Instead, traditional engagement initiatives focus on the message, not the audience. On information, not emotion. On extrinsic incentives, not intrinsic fulfilment.
And as they measure their success based upon how hard people work for the company, rather than how engaged they are with the company’s mission, they end up compounding the error.
They focus on alignment, rather than engagement.
But engagement doesn’t come from employee of the month awards, the latest company news, organised ‘fun’ away days, or conspicuously over-excited support of the company’s wheelchair basketball team.
Engagement is about feelings. It comes when employees can act in-line with their personal desires, and is magnified when they are valued by those around them for doing so.
People are not ‘engaged’ by information, rewards or corporate virtue signalling.
Don’t believe me?
Take climate change. There must be barely a person alive in the western world that doesn’t know about the impending catastrophe. We all know that if the world’s temperature rises by 2%, then we’re in irreversible trouble. There have been conferences, accords and protocols. The information is irrefutable, widely available, shockingly stark.
And yet how many of us are actively engaged in the fight against climate change? How many of us have substantially and permanently changed our behaviours to avert disaster?
Knowing all the facts, figures and consequences does not mean anyone is engaged by them.
Let’s make it even more basic. How many of us support a sports team?
Tell me – did you decide on that team because you were won over by the CEOs five-year growth and investment vision? Perhaps you’ve been persuaded to stand by your team on a ten-game losing-streak because the club’s latest newsletter interviewed other supporters? Do you chant your team’s name from the terraces because the club offers gift cards?
How about your favourite band? Did you choose them because their management company ran ‘Fan of the Month’ rewards? Perhaps it was content in their fanzine that was the clincher? Or was it because they once played a free gig for charity?
OK – I’m exaggerating for effect. But you get my point. You’re not likely to stand in the rain at a concert, endure a humbling at the hands of derby rivals or go vegan to save the planet because someone offered you vouchers for Bed, Bath and Beyond.
You do it because of the way you feel inside.
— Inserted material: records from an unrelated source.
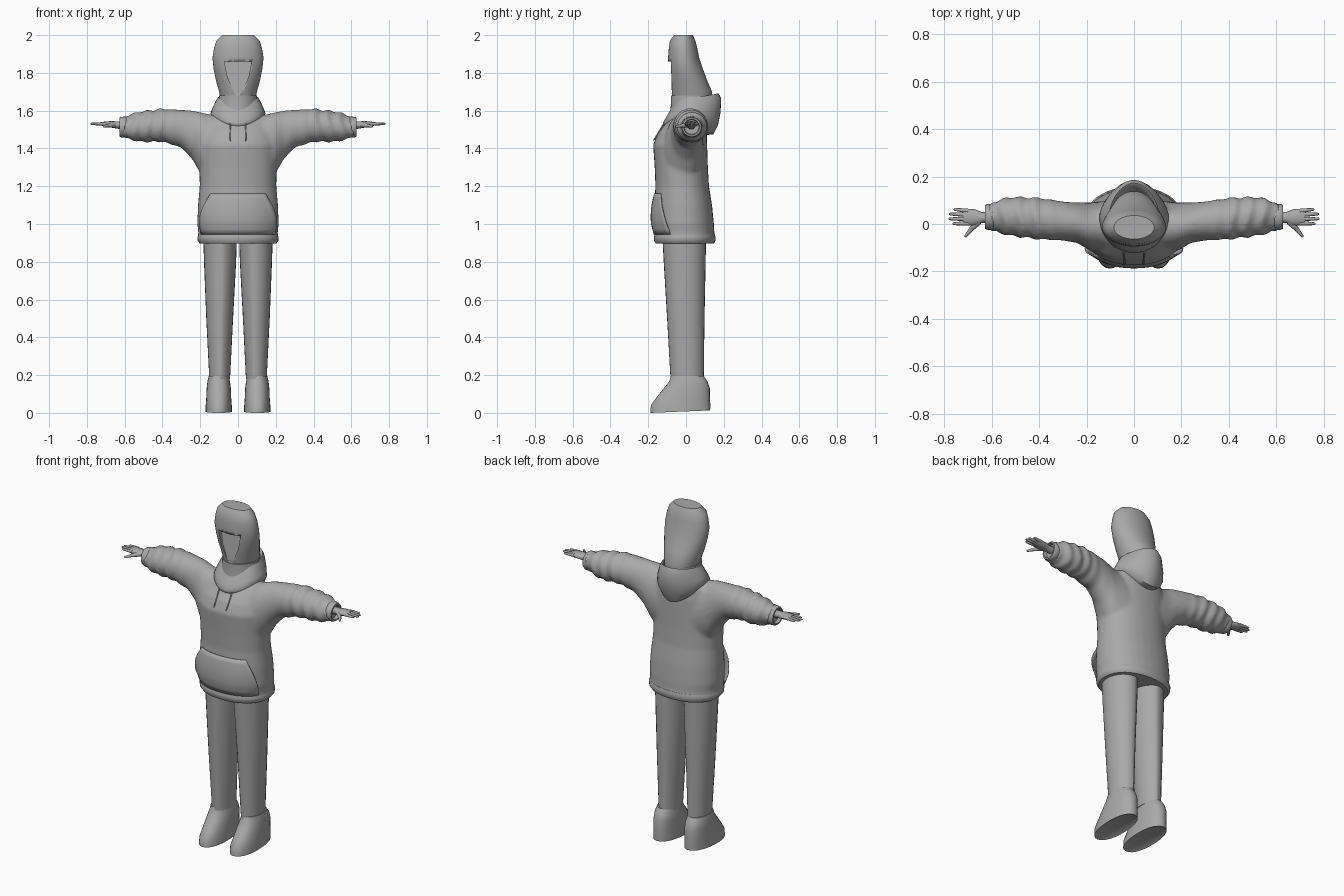
import bpy, bmesh, math
from mathutils import Vector

cube = bpy.data.objects.get("Cube")
if cube:
    bpy.data.objects.remove(cube, do_unlink=True)

grey = bpy.data.materials.new("plain_grey")
grey.use_nodes = True
grey.diffuse_color = (0.4, 0.4, 0.4, 1)
grey.node_tree.nodes["Principled BSDF"].inputs["Base Color"].default_value = (0.4, 0.4, 0.4, 1)


def loft(bm, rings, caps=True, closed=True):
    """Skin a list of equally long point rings."""
    rows = [[bm.verts.new(p) for p in ring] for ring in rings]
    n = len(rows[0])
    for a, b in zip(rows, rows[1:]):
        for i in range(n if closed else n - 1):
            j = (i + 1) % n
            bm.faces.new((a[i], a[j], b[j], b[i]))
    if caps:
        bm.faces.new(rows[0][::-1])
        bm.faces.new(rows[-1])


def finish(bm, name, angle=40):
    bmesh.ops.recalc_face_normals(bm, faces=bm.faces)
    mesh = bpy.data.meshes.new(name)
    bm.to_mesh(mesh)
    bm.free()
    mesh.materials.append(grey)
    ob = bpy.data.objects.new(name, mesh)
    bpy.context.collection.objects.link(ob)
    bpy.ops.object.select_all(action="DESELECT")
    ob.select_set(True)
    bpy.context.view_layer.objects.active = ob
    bpy.ops.object.shade_smooth_by_angle(angle=math.radians(angle))
    return ob


def spow(v, e):
    return math.copysign(abs(v) ** e, v)


def flat_ring(z, rx, y0, y1, x=0, n=32, p=2.0):
    """Horizontal superellipse ring between y0 (front) and y1 (back)."""
    pts = []
    for i in range(n):
        t = math.tau * i / n
        pts.append(Vector((x + rx * spow(math.sin(t), 2 / p),
                           (y0 + y1) / 2 - (y1 - y0) / 2 * spow(math.cos(t), 2 / p), z)))
    return pts


def side_ring(x, y0, y1, z0, z1, s=1, n=24):
    """Upright ellipse ring across an arm at x."""
    return [Vector((s * x, (y0 + y1) / 2 + (y1 - y0) / 2 * math.cos(math.tau * i / n),
                    (z0 + z1) / 2 + (z1 - z0) / 2 * math.sin(math.tau * i / n))) for i in range(n)]


def blend(table, k):
    """Interpolate the rows of a table by the first column."""
    for a, b in zip(table, table[1:]):
        if a[0] <= k <= b[0]:
            f = (k - a[0]) / (b[0] - a[0])
            return [u + (v - u) * f for u, v in zip(a, b)]


# Hoodie body and sleeves, fused into one soft surface
TORSO = [(0.90, 0.20, -0.155, 0.147), (0.925, 0.214, -0.166, 0.155), (0.955, 0.21, -0.166, 0.15),
         (1.0, 0.216, -0.172, 0.148), (1.1, 0.212, -0.168, 0.138), (1.2, 0.203, -0.162, 0.122),
         (1.3, 0.205, -0.166, 0.116), (1.42, 0.21, -0.174, 0.112), (1.48, 0.2, -0.15, 0.11),
         (1.55, 0.17, -0.095, 0.1), (1.59, 0.11, -0.06, 0.08)]
SLEEVE = [(0.10, -0.13, 0.10, 1.18, 1.57), (0.19, -0.11, 0.09, 1.25, 1.59), (0.24, -0.08, 0.09, 1.34, 1.60),
          (0.30, -0.07, 0.095, 1.405, 1.605), (0.40, -0.065, 0.11, 1.435, 1.61),
          (0.52, -0.05, 0.115, 1.435, 1.595), (0.60, -0.03, 0.09, 1.455, 1.57), (0.615, -0.02, 0.08, 1.465, 1.56)]
bm = bmesh.new()
loft(bm, [flat_ring(*row, p=2.2) for row in TORSO])
for s in (1, -1):
    rings = []
    for i in range(53):
        x, y0, y1, z0, z1 = blend(SLEEVE, 0.10 + 0.515 * i / 53)
        fold = 0.006 * math.sin(x * 95) * min(1, max(0, (x - 0.3) * 8))
        ring = side_ring(x, y0 - fold, y1 + fold, z0 - fold, z1 + fold, s)
        for k, v in enumerate(ring):
            v.x += s * 0.012 * math.sin(math.tau * k / 12) * min(1, max(0, (x - 0.3) * 8))
        rings.append(ring)
    loft(bm, rings)
hoodie = finish(bm, "hoodie")
remesh = hoodie.modifiers.new("fuse", "REMESH")
remesh.mode = "VOXEL"
remesh.voxel_size = 0.01
remesh.use_smooth_shade = True
soft = hoodie.modifiers.new("soften", "SMOOTH")
soft.factor = 0.5
soft.iterations = 6

# Hem
bm = bmesh.new()
loft(bm, [flat_ring(z, r, -r * 0.79, r * 0.73, n=48, p=2.2) for z, r in
          ((0.897, 0.19), (0.897, 0.202), (0.91, 0.213), (0.93, 0.215), (0.945, 0.209))])
finish(bm, "hem")

# Front pocket, wider towards the bottom, with open slanted sides
bm = bmesh.new()
rows = []
for i in range(9):
    f = i / 8
    z, rx, y0, y1 = blend(TORSO, 0.945 + 0.215 * f)
    half = math.radians(64 - 22 * f ** 1.5)
    lift = 0.002 + 0.012 * math.sin(math.pi * f)
    row = []
    for k in range(17):
        u = k / 8 - 1
        t = half * u
        off = lift + 0.008 * abs(u) ** 8 * math.sin(math.pi * f)
        row.append(Vector(((rx + off) * spow(math.sin(t), 0.91),
                           (y0 + y1) / 2 - ((y1 - y0) / 2 + off) * spow(math.cos(t), 0.91), z)))
    rows.append(row)
loft(bm, rows, caps=False, closed=False)
pocket = finish(bm, "front_pocket", 60)
thick = pocket.modifiers.new("thickness", "SOLIDIFY")
thick.thickness = 0.006
thick.offset = 0

# Neck collar
bm = bmesh.new()
loft(bm, [flat_ring(1.50, 0.12, -0.105, 0.1), flat_ring(1.58, 0.108, -0.085, 0.12),
          flat_ring(1.63, 0.101, -0.08, 0.13), flat_ring(1.68, 0.1, -0.08, 0.135)])
finish(bm, "neck_collar")


# Draped hood: sides high, front and back dipping, pointed at the back
def hood_ring(z, rx, front, back, dip_front, dip_back):
    pts = []
    for p in flat_ring(z, rx, -1, 1, n=40):
        c = p.y
        y = 0.03 + (back - 0.03) * c ** 1.2 if c > 0 else 0.03 + (0.03 - front) * c
        pts.append(Vector((p.x, y, z - (dip_back * c * c if c > 0 else dip_front * c * c))))
    return pts


bm = bmesh.new()
loft(bm, [hood_ring(1.53, 0.10, -0.09, 0.10, 0.03, 0.06), hood_ring(1.56, 0.135, -0.12, 0.145, 0.04, 0.085),
          hood_ring(1.585, 0.146, -0.122, 0.17, 0.05, 0.06), hood_ring(1.61, 0.137, -0.108, 0.183, 0.05, 0.02),
          hood_ring(1.65, 0.118, -0.085, 0.186, 0.05, -0.015), hood_ring(1.672, 0.106, -0.07, 0.172, 0.05, -0.02),
          hood_ring(1.665, 0.098, -0.06, 0.16, 0.05, -0.02), hood_ring(1.60, 0.09, -0.05, 0.13, 0.02, 0)])
finish(bm, "hood", 50)

# Head cover
HEAD = [(1.66, 0.092, -0.07, 0.135), (1.70, 0.1, -0.078, 0.138), (1.76, 0.117, -0.086, 0.112),
        (1.82, 0.129, -0.092, 0.09), (1.88, 0.135, -0.095, 0.07), (1.93, 0.127, -0.091, 0.06),
        (1.97, 0.115, -0.085, 0.05), (2.0, 0.085, -0.064, 0.036)]
bm = bmesh.new()
loft(bm, [flat_ring(*row, n=40) for row in HEAD])
head = finish(bm, "head", 30)

# Face opening cut into the head, shallower at the chin
OUTLINE = [(-0.072, 1.86), (0.072, 1.86), (0.056, 1.78), (0.018, 1.69), (-0.018, 1.69), (-0.056, 1.78)]
bm = bmesh.new()
loft(bm, [[Vector((x, -0.2, z)) for x, z in OUTLINE],
          [Vector((x, -0.073 + 0.09 * (z - 1.69), z)) for x, z in OUTLINE]])
cutter = finish(bm, "face_cutter")
cutter.hide_render = True
cutter.hide_set(True)
cut = head.modifiers.new("face_opening", "BOOLEAN")
cut.operation = "DIFFERENCE"
cut.solver = "EXACT"
cut.object = cutter


# Tapered tube between points, used for strings and fingers
def tube(bm, a, b, ra, rb, n=8):
    a, b = Vector(a), Vector(b)
    turn = (b - a).to_track_quat("Z", "Y")
    spots = [(a, ra), (a.lerp(b, 0.5), (ra + rb) / 2), (a.lerp(b, 0.92), rb), (b, rb * 0.5)]
    loft(bm, [[c + turn @ Vector((r * math.cos(math.tau * i / n), r * math.sin(math.tau * i / n), 0))
               for i in range(n)] for c, r in spots])


for s, side in ((1, "left"), (-1, "right")):
    # Drawstring
    bm = bmesh.new()
    tube(bm, (s * 0.042, -0.118, 1.53), (s * 0.04, -0.172, 1.44), 0.004, 0.004)
    finish(bm, side + "_drawstring")

    # Cuff
    bm = bmesh.new()
    loft(bm, [side_ring(x, 0.03 - r, 0.03 + r, 1.513 - r, 1.513 + r, s) for x, r in
              ((0.585, 0.05), (0.595, 0.056), (0.62, 0.054), (0.628, 0.05), (0.628, 0.042), (0.61, 0.038))])
    finish(bm, side + "_cuff")

    # Hand with four fingers and a thumb
    bm = bmesh.new()
    loft(bm, [side_ring(x, y0, y1, z0, z1, s, 12) for x, y0, y1, z0, z1 in
              ((0.60, 0.005, 0.05, 1.50, 1.545), (0.64, 0.005, 0.05, 1.505, 1.543),
               (0.67, -0.008, 0.062, 1.51, 1.545), (0.705, -0.006, 0.064, 1.515, 1.542),
               (0.72, 0.0, 0.06, 1.52, 1.54))])
    for base, tip, reach in ((0.003, 0.001, 0.765), (0.021, 0.022, 0.782), (0.039, 0.042, 0.78), (0.055, 0.062, 0.76)):
        tube(bm, (s * 0.70, base, 1.53), (s * reach, tip, 1.53), 0.01, 0.006)
    tube(bm, (s * 0.655, 0.01, 1.525), (s * 0.69, -0.025, 1.52), 0.014, 0.01)
    tube(bm, (s * 0.685, -0.02, 1.521), (s * 0.712, -0.055, 1.516), 0.01, 0.006)
    finish(bm, side + "_hand", 60)

    # Trouser leg: lens section creased at the front and back
    bm = bmesh.new()
    rings = []
    for z, outer, inner, y0, y1 in ((0.18, 0.152, 0.042, -0.082, 0.094), (0.5, 0.168, 0.026, -0.1, 0.098),
                                    (0.8, 0.18, 0.01, -0.118, 0.104), (0.93, 0.184, 0.006, -0.125, 0.106)):
        ring = []
        crease = inner + (outer - inner) * 0.42
        for i in range(28):
            t = math.tau * i / 28
            w, e = (outer - crease, 1) if i < 14 else (crease - inner, 1.3)
            ring.append(Vector((s * (crease + w * spow(math.sin(t), e)),
                                (y0 + y1) / 2 - (y1 - y0) / 2 * math.cos(t), z)))
        rings.append(ring)
    loft(bm, rings)
    finish(bm, side + "_trouser_leg", 25)

    # Boot
    bm = bmesh.new()
    loft(bm, [flat_ring(z, w, y0, y1, s * 0.102, 28, 2.2) for z, w, y0, y1 in
              ((0.012, 0.058, -0.165, 0.11), (0.004, 0.07, -0.188, 0.128), (0.04, 0.069, -0.186, 0.129),
               (0.08, 0.066, -0.158, 0.127), (0.13, 0.064, -0.118, 0.126), (0.165, 0.06, -0.09, 0.115),
               (0.195, 0.053, -0.08, 0.095))])
    boot = finish(bm, side + "_boot")
    for v in boot.data.vertices:
        if v.co.z < 0.02:
            v.co.z += 0.035 * (v.co.y + 0.188) * 1.2 - 0.004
Because of the deep longing to have, experience or accomplish something.
So why would we expect employees to stick with companies through thick and thin, go the extra mile for customers, or strive to create killer new products and services because they’ve been invited to Taco Tuesday?
I’m not saying PR and Internal communications don’t have a place in engagement – far from it. They provide important infrastructure and tools to help organisations share information effectively and efficiently. But on their own, the best they can ever achieve is alignment.
And alignment is not the same as engagement. PR and internal communications initiatives might provide the mechanism, but they do not provide the meaning.
It’s a bit like when your kids realise there’s no Father Christmas.
They’re still subject to a torrent of ‘heart-warming’ adverts reminding us all of the meaning of Christmas (thank you John Lewis). Their favourite retailers constantly remind them that they are thinking about those less fortunate and giving something back. Global influencers pop up in their Tik Tok feed to legitimise some company’s Christmassy credentials.
But does any of this make them as excited, passionate, absorbed or committed to Christmas as when they thought an obese man who ran a sweat shop for diminutive mythical creatures broke into their homes every year?
I’m willing to bet that if you asked them how ‘engaged’ they are with Christmas, despite all the advertising, product placement, virtue signalling, giveaways or ‘brand experiences’ on offer, you’ll mostly get an eye roll, a shrug and at best, a resigned ambivalence to all the festive hoopla.
The same look you get at most company AGMs, executive town halls or top down corporate missives about how the company brings its values to life.
If you’re serious about employee engagement, stop focussing on the mechanism and start focussing on the meaning.